Dorian casts shadow over Labor Day

Friday night's projection of Hurricane Dorian hitting Florida's east coast.
Photo Submitted by Ruelle Fludd

Hurricane Dorian became a Category 4 hurricane on Friday, according to the National Hurricane Center. The storm is projected to hit the Bahamas starting this weekend.

 Potential landfall on Florida’s Atlantic Coast is predicted to start on Sunday or Monday.

The National Hurricane Center added, “Life-threatening storm-surge and devastating hurricane-force winds are likely along portions of the Florida east coast by early next week.”

On Thursday afternoon, Florida Gov. Ron DeSantis extended the original state of emergency from 26 counties to the entire state. Citizens are advised to execute their emergency preparations, stay informed through their local news stations and stay safe.

The Florida Division of Emergency Management operates under the Federal Emergency Management Agency, and it released a list of counties that are under voluntary/phased evacuation orders. These counties include Glades, Hendry, Martin, Osceola, Palm Beach and St. Lucie.

“Make sure to have a tank full of gas and stock your vehicle with emergency supplies in case you need to evacuate. Listen to directions from local officials and know your evacuation route ahead of time,” the Florida Division of Emergency Management said in a statement. Their site offers more information and links to evacuation zones, preparation and county emergency management.

While Tallahassee is not in the direct path of the projected cones, emergency preparations are still underway. On Thursday afternoon, the city of Tallahassee started preemptive hurricane measures. From 7 a.m. to 7 p.m. at two separate locations, the city is offering sand and bags to citizens who bring their own shovels for up to 25 bags per household.

Florida A&M University has begun preparations on campus for the Category 4 storm.
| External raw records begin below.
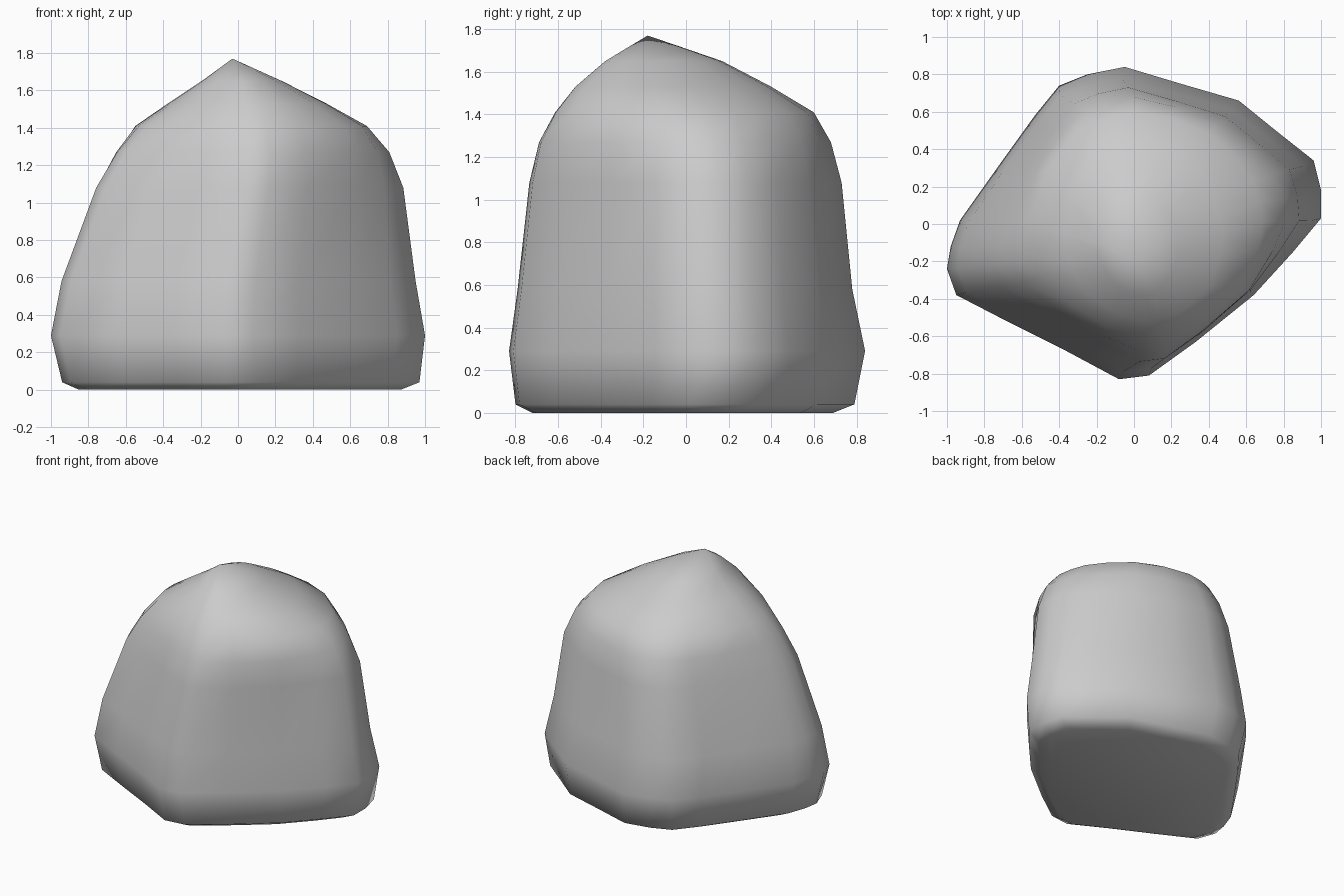
import bpy, bmesh
from mathutils import Vector

if "Cube" in bpy.data.objects:
    bpy.data.objects.remove(bpy.data.objects["Cube"])

# Plan outline of the boulder at its widest level
outline = [(-1, -.24), (-.95, -.38), (-.66, -.53), (-.36, -.68), (-.08, -.83), (.08, -.81),
           (.33, -.63), (.64, -.38), (.85, -.15), (1, .03), (1, .18), (.96, .34),
           (.77, .49), (.56, .66), (.25, .75), (-.05, .84), (-.25, .8), (-.4, .74),
           (-.53, .58), (-.71, .33), (-.93, .02), (-.98, -.12)]

# Levels: height, x min, x max, y min, y max, roundness
levels = [(0, -.85, .87, -.72, .69, 0),
          (.04, -.94, .97, -.80, .79, 0),
          (.29, -1, 1, -.83, .84, 0),
          (.58, -.95, .95, -.79, .78, .03),
          (1.08, -.775, .885, -.735, .73, .12),
          (1.27, -.67, .81, -.69, .68, .4),
          (1.41, -.56, .69, -.615, .6, .75),
          (1.53, -.38, .47, -.52, .40, .95),
          (1.65, -.2, .23, -.38, .17, 1)]


def ring(bm, z, x0, x1, y0, y1, k):
    verts = []
    skew = .06 * max(0, min(1, (z - .29) / .8))
    for x, y in outline:
        p = Vector((x, (y - .005) / .835))
        p = p.lerp(p.normalized(), k)
        py = (y0 + y1 + p.y * (y1 - y0)) / 2
        px = (x0 + x1 + p.x * (x1 - x0)) / 2 - skew * py
        verts.append(bm.verts.new((px, py, z)))
    return verts


# Loft the levels, close the base and draw the top to a peak
bm = bmesh.new()
rings = [ring(bm, *lv) for lv in levels]
n = len(outline)
bm.faces.new(rings[0][::-1])
for a, b in zip(rings, rings[1:]):
    for i in range(n):
        j = (i + 1) % n
        bm.faces.new((a[i], a[j], b[j], b[i]))
peak = bm.verts.new((-.03, -.18, 1.77))
for i in range(n):
    bm.faces.new((rings[-1][i], rings[-1][(i + 1) % n], peak))
bmesh.ops.recalc_face_normals(bm, faces=bm.faces)
for f in bm.faces:
    f.smooth = True

mesh = bpy.data.meshes.new("boulder")
bm.to_mesh(mesh)
bm.free()
boulder = bpy.data.objects.new("boulder", mesh)
bpy.context.collection.objects.link(boulder)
On Friday evening, FAMU said that its Tampa, Orlando, Brooksville, Jacksonville and Davie locations will be closed until Wednesday. FAMU’s Police Department was unable to provide a comment but through email said, “generators, water, food and other emergency supplies have been moved into place on campus in preparation for bad weather.” Students should be advised that the Foster-Tanner band building will serve as a shelter if evacuation is necessary.

Curt Sommerhoff, the Emergency Management Director at Florida State University, works closely with the National Weather Service in Tallahassee to determine how the campus will move forward. “We’re continuing to monitor the storm and tracking its path. We see how it’s moved east-bound and we’re hoping it continues that way,” Sommerhoff said.

Despite Hurricane Dorian’s recent change, local news and the National Hurricane Center advises citizens to still be prepared for heavy rainfall and possible flooding.